→ **Exercise objective**
Look below for the line containing "res = bmesh.ops.create_cube(bm, size=1)". Reproduce it and every line after it exactly, and nothing more.

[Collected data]
- Opening Delimiter -

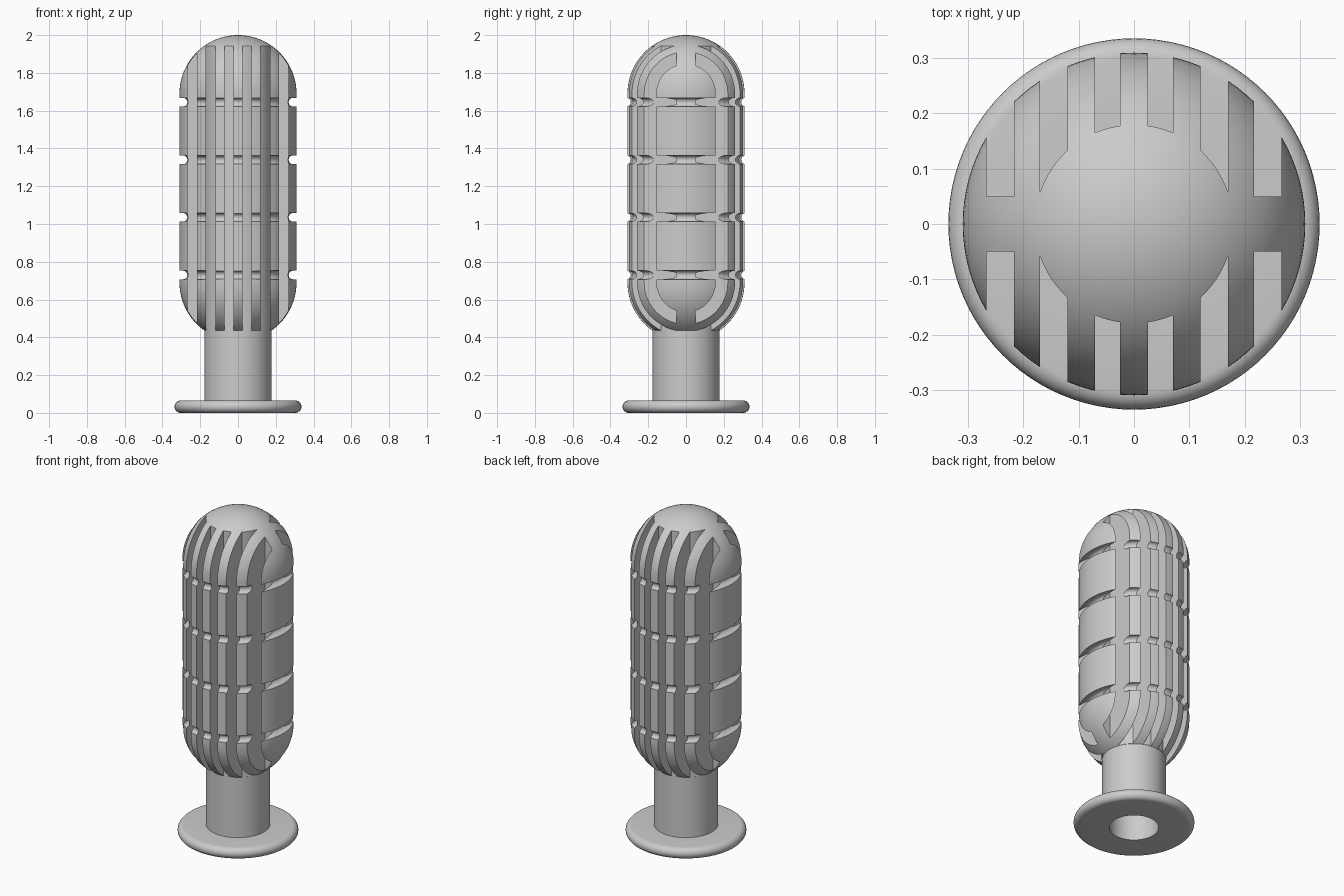
import bpy, bmesh, math
from math import sin, cos, pi, sqrt

if "Cube" in bpy.data.objects:
    bpy.data.objects.remove(bpy.data.objects["Cube"])

def make(name, bm):
    bmesh.ops.recalc_face_normals(bm, faces=bm.faces[:])
    me = bpy.data.meshes.new(name)
    bm.to_mesh(me)
    bm.free()
    ob = bpy.data.objects.new(name, me)
    bpy.context.collection.objects.link(ob)
    return ob

def lathe(bm, profile, closed=True, n=96, sy=1.0):
    """Revolve (r, z) points about z; points with r = 0 become poles."""
    rings = []
    for r, z in profile:
        if r == 0:
            rings.append([bm.verts.new((0, 0, z))] * n)
        else:
            rings.append([bm.verts.new((r * cos(2*pi*i/n), sy * r * sin(2*pi*i/n), z)) for i in range(n)])
    pairs = list(zip(rings, rings[1:])) + ([(rings[-1], rings[0])] if closed else [])
    for a, b in pairs:
        for i in range(n):
            j = (i + 1) % n
            bm.faces.new(list(dict.fromkeys((a[i], a[j], b[j], b[i]))))

def cut(ob, cutter):
    m = ob.modifiers.new("cut", 'BOOLEAN')
    m.operation, m.solver, m.object = 'DIFFERENCE', 'EXACT', cutter
    bpy.context.view_layer.objects.active = ob
    bpy.ops.object.modifier_apply(modifier=m.name)
    bpy.data.objects.remove(cutter)

R, NECK, Z0, Z1 = 0.31, 0.178, 0.69, 1.69

# Whole turned body: bore, rounded flange, neck and capsule head
a0 = math.acos(NECK / R)
profile = [(0, 1.7), (0.137, 1.7), (0.137, 0.0)]
profile += [(0.303 + 0.033 * cos(t * pi / 12), 0.033 + 0.033 * sin(t * pi / 12)) for t in range(-6, 7)]
profile += [(NECK, 0.066)]
profile += [(R * cos(a), Z0 + R * sin(a)) for a in [-a0 * (1 - k / 12) for k in range(13)]]
profile += [(R * cos(k * pi / 48), Z1 + R * sin(k * pi / 48)) for k in range(24)] + [(0, Z1 + R)]
bm = bmesh.new()
lathe(bm, profile, closed=False)
body = make("finned_handle", bm)

# Upright slots between the fins, stopping at the central core
bm = bmesh.new()
for x0, x1 in ((0.025, 0.071), (0.12, 0.17), (0.217, 0.267)):
    for sx in (1, -1):
        for sy in (1, -1):
            res = bmesh.ops.create_cube(bm, size=1)
            for v in res['verts']:
                v.co.x = sx * ((x0 + x1) / 2 + v.co.x * (x1 - x0))
                v.co.y = sy * (0.225 + v.co.y * 0.35)
                v.co.z = 1.2 + v.co.z * 1.8
slots = make("slot_cutter", bm)
bm = bmesh.new()
lathe(bm, [(0, 0.1), (0.1795, 0.1), (0.1795, 2.4), (0, 2.4)], closed=False)
cut(slots, make("core_cutter", bm))
cut(body, slots)

# Four round-bottomed ring grooves, deeper at the sides
bm = bmesh.new()
h = 0.023
for z in (0.73, 1.035, 1.34, 1.645):
    arc = [(0.268 + h - h * cos(t * pi / 8), z + h * sin(t * pi / 8)) for t in range(-4, 5)]
    lathe(bm, arc + [(0.45, z + h), (0.45, z - h)], sy=1.09)
cut(body, make("groove_cutter", bm))

body.select_set(True)
bpy.context.view_layer.objects.active = body
bpy.ops.object.shade_smooth_by_angle(angle=math.radians(30))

- Closing Delimiter -

→ **Worked solution**
            res = bmesh.ops.create_cube(bm, size=1)
            for v in res['verts']:
                v.co.x = sx * ((x0 + x1) / 2 + v.co.x * (x1 - x0))
                v.co.y = sy * (0.225 + v.co.y * 0.35)
                v.co.z = 1.2 + v.co.z * 1.8
slots = make("slot_cutter", bm)
bm = bmesh.new()
lathe(bm, [(0, 0.1), (0.1795, 0.1), (0.1795, 2.4), (0, 2.4)], closed=False)
cut(slots, make("core_cutter", bm))
cut(body, slots)

# Four round-bottomed ring grooves, deeper at the sides
bm = bmesh.new()
h = 0.023
for z in (0.73, 1.035, 1.34, 1.645):
    arc = [(0.268 + h - h * cos(t * pi / 8), z + h * sin(t * pi / 8)) for t in range(-4, 5)]
    lathe(bm, arc + [(0.45, z + h), (0.45, z - h)], sy=1.09)
cut(body, make("groove_cutter", bm))

body.select_set(True)
bpy.context.view_layer.objects.active = body
bpy.ops.object.shade_smooth_by_angle(angle=math.radians(30))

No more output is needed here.